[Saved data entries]
◆ ◆ ◆

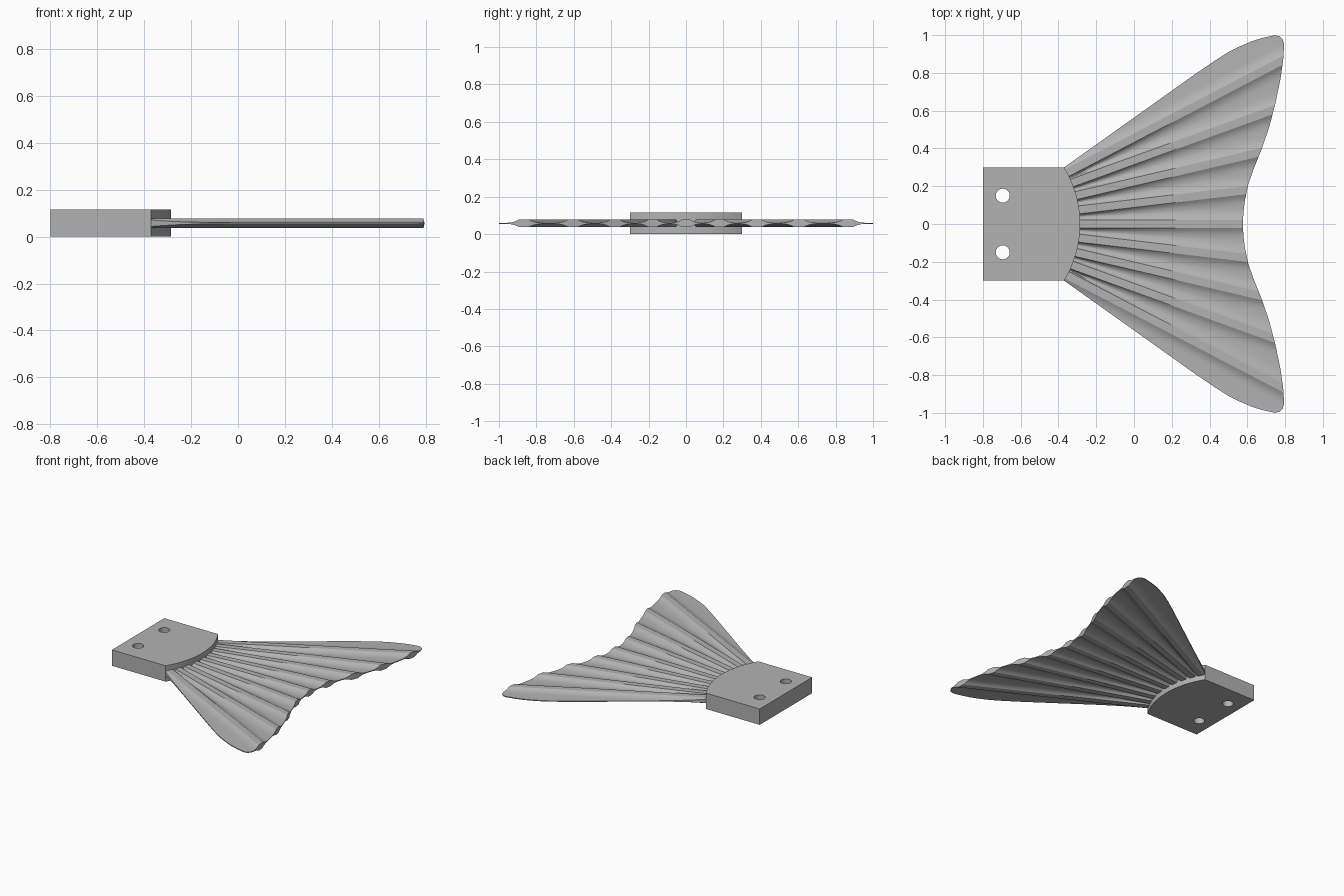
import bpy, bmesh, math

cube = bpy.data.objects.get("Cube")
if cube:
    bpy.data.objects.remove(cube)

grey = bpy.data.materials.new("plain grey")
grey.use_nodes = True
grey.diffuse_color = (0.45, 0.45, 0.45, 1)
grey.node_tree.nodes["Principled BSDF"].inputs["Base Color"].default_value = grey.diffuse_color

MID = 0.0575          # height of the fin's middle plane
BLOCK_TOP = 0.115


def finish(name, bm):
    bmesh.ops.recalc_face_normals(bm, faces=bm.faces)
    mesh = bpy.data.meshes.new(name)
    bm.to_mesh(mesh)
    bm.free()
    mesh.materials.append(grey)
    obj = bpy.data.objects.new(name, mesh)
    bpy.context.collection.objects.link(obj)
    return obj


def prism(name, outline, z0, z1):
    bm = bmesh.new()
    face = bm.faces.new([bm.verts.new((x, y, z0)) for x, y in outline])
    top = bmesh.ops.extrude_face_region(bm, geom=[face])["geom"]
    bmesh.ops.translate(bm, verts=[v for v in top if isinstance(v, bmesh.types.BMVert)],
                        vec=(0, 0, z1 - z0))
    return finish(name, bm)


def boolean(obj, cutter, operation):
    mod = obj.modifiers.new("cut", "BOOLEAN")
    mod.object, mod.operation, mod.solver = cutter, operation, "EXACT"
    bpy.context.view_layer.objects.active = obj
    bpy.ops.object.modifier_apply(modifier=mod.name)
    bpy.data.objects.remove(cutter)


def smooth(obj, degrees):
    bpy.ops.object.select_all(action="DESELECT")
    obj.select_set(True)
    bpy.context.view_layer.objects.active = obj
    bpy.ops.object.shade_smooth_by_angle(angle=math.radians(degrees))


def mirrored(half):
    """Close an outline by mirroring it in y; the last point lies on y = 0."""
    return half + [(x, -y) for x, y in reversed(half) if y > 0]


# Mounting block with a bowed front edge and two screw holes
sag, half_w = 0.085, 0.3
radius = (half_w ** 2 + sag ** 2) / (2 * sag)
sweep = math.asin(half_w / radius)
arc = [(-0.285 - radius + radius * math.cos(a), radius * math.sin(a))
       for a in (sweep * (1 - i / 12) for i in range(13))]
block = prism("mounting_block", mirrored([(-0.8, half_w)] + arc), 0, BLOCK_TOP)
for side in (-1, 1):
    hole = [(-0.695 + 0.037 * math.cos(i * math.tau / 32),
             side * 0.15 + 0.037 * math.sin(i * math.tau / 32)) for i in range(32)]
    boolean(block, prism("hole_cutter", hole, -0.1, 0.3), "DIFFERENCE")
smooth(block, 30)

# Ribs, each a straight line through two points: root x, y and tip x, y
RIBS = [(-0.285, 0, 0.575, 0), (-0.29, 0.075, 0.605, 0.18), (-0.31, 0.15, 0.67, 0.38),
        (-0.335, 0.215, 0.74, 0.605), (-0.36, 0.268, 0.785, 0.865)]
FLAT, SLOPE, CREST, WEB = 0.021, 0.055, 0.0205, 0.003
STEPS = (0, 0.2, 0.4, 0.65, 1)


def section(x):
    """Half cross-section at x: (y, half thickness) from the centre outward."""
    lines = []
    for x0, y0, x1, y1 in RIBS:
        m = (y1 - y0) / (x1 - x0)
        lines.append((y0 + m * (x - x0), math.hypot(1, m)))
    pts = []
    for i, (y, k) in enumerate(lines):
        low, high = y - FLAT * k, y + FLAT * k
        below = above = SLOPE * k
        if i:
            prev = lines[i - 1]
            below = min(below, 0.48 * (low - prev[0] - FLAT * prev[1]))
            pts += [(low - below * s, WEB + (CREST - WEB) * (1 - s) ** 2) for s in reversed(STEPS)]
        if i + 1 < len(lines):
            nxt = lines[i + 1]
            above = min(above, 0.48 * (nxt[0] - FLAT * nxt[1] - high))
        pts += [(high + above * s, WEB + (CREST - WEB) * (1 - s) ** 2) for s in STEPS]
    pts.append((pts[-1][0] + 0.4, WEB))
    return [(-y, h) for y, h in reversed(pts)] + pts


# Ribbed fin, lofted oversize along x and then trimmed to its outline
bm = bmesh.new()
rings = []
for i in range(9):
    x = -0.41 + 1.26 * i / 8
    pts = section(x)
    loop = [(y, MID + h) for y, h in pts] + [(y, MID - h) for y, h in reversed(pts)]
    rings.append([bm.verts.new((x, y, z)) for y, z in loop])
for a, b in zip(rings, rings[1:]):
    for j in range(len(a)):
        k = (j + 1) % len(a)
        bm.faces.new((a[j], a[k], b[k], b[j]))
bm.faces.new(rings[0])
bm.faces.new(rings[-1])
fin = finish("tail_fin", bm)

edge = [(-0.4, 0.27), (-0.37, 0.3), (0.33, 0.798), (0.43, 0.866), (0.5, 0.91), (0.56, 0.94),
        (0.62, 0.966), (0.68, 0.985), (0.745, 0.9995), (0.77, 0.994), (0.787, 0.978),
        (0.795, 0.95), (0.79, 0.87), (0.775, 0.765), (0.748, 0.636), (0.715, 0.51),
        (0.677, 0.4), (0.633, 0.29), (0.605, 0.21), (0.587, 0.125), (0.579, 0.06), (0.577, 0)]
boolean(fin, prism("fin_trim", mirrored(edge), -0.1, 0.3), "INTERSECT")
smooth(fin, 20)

◆ ◆ ◆

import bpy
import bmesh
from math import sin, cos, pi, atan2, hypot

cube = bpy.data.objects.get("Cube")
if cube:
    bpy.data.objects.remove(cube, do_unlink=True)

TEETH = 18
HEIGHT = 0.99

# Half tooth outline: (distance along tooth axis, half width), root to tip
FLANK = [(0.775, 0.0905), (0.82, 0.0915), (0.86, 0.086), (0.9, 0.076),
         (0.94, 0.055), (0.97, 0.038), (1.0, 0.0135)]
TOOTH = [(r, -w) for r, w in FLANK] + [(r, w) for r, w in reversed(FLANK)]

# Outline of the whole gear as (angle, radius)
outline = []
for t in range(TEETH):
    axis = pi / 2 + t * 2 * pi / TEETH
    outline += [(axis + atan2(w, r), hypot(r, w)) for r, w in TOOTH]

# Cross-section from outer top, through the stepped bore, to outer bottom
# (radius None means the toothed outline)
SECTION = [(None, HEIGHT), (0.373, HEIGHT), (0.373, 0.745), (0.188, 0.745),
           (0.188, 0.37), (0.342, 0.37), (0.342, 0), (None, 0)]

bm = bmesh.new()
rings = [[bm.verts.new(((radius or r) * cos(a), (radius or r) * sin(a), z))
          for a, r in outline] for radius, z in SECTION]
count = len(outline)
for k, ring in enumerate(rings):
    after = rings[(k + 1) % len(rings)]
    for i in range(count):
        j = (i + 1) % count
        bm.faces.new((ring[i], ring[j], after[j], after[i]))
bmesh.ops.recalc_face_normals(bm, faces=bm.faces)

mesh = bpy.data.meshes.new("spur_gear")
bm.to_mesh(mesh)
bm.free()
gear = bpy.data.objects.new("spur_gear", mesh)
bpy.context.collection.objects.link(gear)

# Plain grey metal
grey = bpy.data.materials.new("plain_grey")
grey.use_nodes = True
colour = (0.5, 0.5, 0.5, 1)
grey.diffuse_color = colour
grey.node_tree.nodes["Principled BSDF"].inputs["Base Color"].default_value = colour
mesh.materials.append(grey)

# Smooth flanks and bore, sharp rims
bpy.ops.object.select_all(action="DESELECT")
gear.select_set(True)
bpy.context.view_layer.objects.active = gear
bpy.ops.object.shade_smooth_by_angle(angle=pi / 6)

◆ ◆ ◆

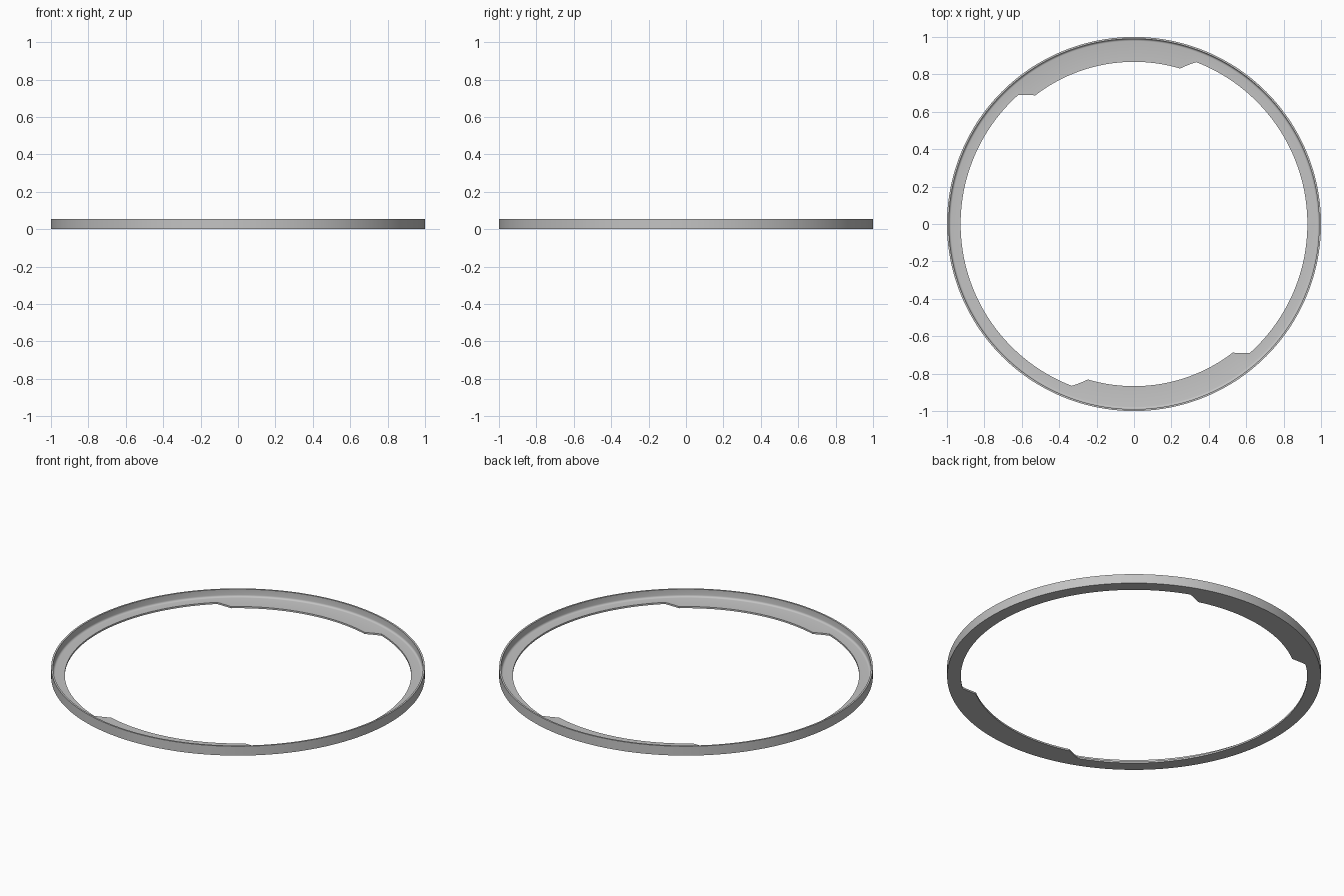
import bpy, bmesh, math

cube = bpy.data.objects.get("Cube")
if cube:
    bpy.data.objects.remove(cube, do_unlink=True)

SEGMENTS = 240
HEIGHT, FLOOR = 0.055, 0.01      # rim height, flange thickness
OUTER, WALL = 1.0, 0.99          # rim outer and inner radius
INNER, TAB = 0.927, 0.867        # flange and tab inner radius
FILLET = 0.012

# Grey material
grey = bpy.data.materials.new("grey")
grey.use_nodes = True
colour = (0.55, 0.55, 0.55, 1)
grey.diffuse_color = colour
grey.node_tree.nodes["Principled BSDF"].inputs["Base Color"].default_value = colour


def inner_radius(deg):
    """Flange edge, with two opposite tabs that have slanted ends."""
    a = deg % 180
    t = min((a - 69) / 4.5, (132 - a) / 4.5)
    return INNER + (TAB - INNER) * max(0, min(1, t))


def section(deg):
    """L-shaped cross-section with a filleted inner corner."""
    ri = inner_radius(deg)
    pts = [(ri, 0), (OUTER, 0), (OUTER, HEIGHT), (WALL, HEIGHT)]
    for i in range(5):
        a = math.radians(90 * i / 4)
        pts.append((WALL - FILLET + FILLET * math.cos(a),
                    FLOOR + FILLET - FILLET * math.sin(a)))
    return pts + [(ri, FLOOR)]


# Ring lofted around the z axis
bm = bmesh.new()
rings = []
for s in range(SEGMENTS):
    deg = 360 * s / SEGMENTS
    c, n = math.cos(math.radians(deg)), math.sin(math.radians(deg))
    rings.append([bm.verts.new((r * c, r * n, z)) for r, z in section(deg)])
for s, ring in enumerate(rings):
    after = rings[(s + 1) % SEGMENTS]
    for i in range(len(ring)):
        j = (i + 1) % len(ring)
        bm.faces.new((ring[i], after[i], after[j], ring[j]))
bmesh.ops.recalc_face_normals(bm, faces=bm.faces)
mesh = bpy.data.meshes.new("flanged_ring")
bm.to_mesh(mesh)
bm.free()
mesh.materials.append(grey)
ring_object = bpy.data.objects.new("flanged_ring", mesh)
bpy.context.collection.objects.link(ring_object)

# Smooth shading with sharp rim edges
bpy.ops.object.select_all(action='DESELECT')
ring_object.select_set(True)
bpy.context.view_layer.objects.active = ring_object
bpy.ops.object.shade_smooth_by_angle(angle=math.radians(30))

◆ ◆ ◆

> [TASK TO CARRY OUT]: From the records above, give again exactly the lines running from the line with "return INNER +" to the line with "deg = 360 * s / SEGMENTS", inclusive.

> [REPLY]:
    return INNER + (TAB - INNER) * max(0, min(1, t))


def section(deg):
    """L-shaped cross-section with a filleted inner corner."""
    ri = inner_radius(deg)
    pts = [(ri, 0), (OUTER, 0), (OUTER, HEIGHT), (WALL, HEIGHT)]
    for i in range(5):
        a = math.radians(90 * i / 4)
        pts.append((WALL - FILLET + FILLET * math.cos(a),
                    FLOOR + FILLET - FILLET * math.sin(a)))
    return pts + [(ri, FLOOR)]


# Ring lofted around the z axis
bm = bmesh.new()
rings = []
for s in range(SEGMENTS):
    deg = 360 * s / SEGMENTS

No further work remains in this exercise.